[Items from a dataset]

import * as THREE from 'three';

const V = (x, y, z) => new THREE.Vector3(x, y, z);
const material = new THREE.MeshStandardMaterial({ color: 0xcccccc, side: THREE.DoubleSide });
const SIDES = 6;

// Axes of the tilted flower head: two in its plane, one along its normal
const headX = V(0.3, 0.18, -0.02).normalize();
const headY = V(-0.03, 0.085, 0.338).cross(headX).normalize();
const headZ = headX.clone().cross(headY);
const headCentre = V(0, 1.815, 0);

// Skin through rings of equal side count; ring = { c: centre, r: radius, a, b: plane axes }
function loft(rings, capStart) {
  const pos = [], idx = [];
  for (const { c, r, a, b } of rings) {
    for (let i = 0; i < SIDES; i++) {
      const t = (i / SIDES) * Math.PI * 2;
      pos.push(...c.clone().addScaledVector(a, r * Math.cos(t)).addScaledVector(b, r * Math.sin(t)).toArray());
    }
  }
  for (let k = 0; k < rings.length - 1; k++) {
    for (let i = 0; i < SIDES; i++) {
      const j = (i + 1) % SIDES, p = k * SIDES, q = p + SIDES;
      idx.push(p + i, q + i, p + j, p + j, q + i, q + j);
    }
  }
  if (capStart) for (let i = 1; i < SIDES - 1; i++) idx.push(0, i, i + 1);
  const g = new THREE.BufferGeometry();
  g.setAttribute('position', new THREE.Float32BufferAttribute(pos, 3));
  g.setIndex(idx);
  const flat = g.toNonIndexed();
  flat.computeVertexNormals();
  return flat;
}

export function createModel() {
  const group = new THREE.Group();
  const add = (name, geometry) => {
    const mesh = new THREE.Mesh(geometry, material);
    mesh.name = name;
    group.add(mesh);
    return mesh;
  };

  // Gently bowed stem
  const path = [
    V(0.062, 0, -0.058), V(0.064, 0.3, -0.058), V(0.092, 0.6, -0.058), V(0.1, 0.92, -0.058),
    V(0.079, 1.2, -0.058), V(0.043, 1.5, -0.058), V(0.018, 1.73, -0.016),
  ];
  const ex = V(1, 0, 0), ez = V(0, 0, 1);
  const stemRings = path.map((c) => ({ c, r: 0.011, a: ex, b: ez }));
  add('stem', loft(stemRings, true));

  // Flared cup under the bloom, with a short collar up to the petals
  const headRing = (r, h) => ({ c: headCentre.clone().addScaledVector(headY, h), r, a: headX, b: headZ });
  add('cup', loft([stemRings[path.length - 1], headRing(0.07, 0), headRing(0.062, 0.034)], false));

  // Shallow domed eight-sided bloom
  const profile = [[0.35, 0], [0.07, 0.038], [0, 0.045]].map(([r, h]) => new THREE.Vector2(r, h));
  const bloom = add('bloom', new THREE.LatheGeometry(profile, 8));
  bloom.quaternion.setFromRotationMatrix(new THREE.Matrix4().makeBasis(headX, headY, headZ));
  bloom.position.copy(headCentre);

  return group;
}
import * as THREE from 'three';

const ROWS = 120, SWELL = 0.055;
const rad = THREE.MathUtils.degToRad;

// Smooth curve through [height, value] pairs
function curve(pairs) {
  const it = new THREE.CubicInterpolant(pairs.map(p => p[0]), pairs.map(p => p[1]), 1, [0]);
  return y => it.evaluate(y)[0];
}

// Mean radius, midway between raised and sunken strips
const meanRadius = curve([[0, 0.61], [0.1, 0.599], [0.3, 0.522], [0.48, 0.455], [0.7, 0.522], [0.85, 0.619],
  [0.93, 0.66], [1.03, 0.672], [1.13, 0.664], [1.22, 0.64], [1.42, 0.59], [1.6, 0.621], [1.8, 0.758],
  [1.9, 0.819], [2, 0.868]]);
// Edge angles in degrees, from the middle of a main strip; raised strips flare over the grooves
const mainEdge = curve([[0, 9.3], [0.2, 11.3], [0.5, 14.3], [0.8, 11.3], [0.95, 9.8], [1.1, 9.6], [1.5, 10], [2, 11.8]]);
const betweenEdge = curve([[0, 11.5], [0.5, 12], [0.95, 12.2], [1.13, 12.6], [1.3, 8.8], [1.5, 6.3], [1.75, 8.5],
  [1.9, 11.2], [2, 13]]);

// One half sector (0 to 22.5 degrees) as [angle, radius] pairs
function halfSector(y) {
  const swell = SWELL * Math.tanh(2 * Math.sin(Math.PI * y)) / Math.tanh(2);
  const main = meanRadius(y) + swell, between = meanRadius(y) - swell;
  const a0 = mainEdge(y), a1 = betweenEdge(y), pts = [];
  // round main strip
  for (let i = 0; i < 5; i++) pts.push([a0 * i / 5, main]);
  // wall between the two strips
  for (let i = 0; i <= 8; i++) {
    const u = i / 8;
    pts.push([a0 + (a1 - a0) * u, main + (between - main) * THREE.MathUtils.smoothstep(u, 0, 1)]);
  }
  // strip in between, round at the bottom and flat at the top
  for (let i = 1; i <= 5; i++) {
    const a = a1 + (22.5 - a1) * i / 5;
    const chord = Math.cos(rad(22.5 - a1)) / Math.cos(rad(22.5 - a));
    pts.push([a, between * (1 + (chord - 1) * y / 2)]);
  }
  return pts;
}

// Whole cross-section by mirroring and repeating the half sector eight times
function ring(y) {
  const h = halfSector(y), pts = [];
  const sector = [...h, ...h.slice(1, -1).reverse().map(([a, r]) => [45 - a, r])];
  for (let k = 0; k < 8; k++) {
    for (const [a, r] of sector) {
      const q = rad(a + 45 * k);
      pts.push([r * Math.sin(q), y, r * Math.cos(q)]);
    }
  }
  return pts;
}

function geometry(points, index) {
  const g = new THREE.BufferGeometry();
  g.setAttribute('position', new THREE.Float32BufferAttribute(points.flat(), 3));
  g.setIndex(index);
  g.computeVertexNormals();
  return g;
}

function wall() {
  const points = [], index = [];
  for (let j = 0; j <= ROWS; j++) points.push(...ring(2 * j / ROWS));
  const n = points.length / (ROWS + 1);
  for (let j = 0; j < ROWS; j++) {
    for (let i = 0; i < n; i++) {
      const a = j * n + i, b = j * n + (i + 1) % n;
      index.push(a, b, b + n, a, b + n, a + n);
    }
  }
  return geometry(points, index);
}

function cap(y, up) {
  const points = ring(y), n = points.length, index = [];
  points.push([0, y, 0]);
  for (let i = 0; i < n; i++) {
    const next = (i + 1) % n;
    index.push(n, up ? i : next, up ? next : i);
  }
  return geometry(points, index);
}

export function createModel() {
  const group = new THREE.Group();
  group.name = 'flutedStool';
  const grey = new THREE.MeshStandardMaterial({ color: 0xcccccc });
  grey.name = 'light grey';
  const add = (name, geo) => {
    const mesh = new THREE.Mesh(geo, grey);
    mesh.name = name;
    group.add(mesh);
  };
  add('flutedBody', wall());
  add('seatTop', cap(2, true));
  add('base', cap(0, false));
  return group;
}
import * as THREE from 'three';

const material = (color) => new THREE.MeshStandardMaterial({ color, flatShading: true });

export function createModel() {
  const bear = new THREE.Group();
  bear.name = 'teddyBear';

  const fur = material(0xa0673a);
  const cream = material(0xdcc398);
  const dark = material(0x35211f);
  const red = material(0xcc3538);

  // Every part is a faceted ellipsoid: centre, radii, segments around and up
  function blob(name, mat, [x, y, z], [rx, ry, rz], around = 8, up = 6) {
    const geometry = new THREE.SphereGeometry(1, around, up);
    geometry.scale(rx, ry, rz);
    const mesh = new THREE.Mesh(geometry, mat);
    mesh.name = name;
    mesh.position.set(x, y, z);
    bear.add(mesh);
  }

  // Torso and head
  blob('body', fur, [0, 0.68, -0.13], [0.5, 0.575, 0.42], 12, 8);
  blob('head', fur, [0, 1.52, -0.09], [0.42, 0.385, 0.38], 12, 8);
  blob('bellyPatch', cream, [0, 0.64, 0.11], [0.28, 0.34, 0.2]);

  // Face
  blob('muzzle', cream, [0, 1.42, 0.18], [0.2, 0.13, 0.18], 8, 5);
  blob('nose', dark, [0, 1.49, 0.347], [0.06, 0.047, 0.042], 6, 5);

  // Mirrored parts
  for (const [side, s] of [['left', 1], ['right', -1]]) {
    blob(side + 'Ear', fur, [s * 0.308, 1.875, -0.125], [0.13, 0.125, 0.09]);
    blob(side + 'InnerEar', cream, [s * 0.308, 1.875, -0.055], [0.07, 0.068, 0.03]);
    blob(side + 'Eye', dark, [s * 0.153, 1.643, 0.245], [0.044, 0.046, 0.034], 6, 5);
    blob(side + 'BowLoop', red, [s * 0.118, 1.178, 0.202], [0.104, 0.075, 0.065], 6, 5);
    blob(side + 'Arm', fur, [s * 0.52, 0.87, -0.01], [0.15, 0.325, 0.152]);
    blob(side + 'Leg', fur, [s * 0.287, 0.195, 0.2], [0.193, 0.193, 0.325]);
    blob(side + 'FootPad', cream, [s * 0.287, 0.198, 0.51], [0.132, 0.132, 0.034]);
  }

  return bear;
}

→ **Your instructions**: All lines above with "length" in them should be returned.

→ **Answer area**:
  for (let k = 0; k < rings.length - 1; k++) {
  add('cup', loft([stemRings[path.length - 1], headRing(0.07, 0), headRing(0.062, 0.034)], false));
  const n = points.length / (ROWS + 1);
  const points = ring(y), n = points.length, index = [];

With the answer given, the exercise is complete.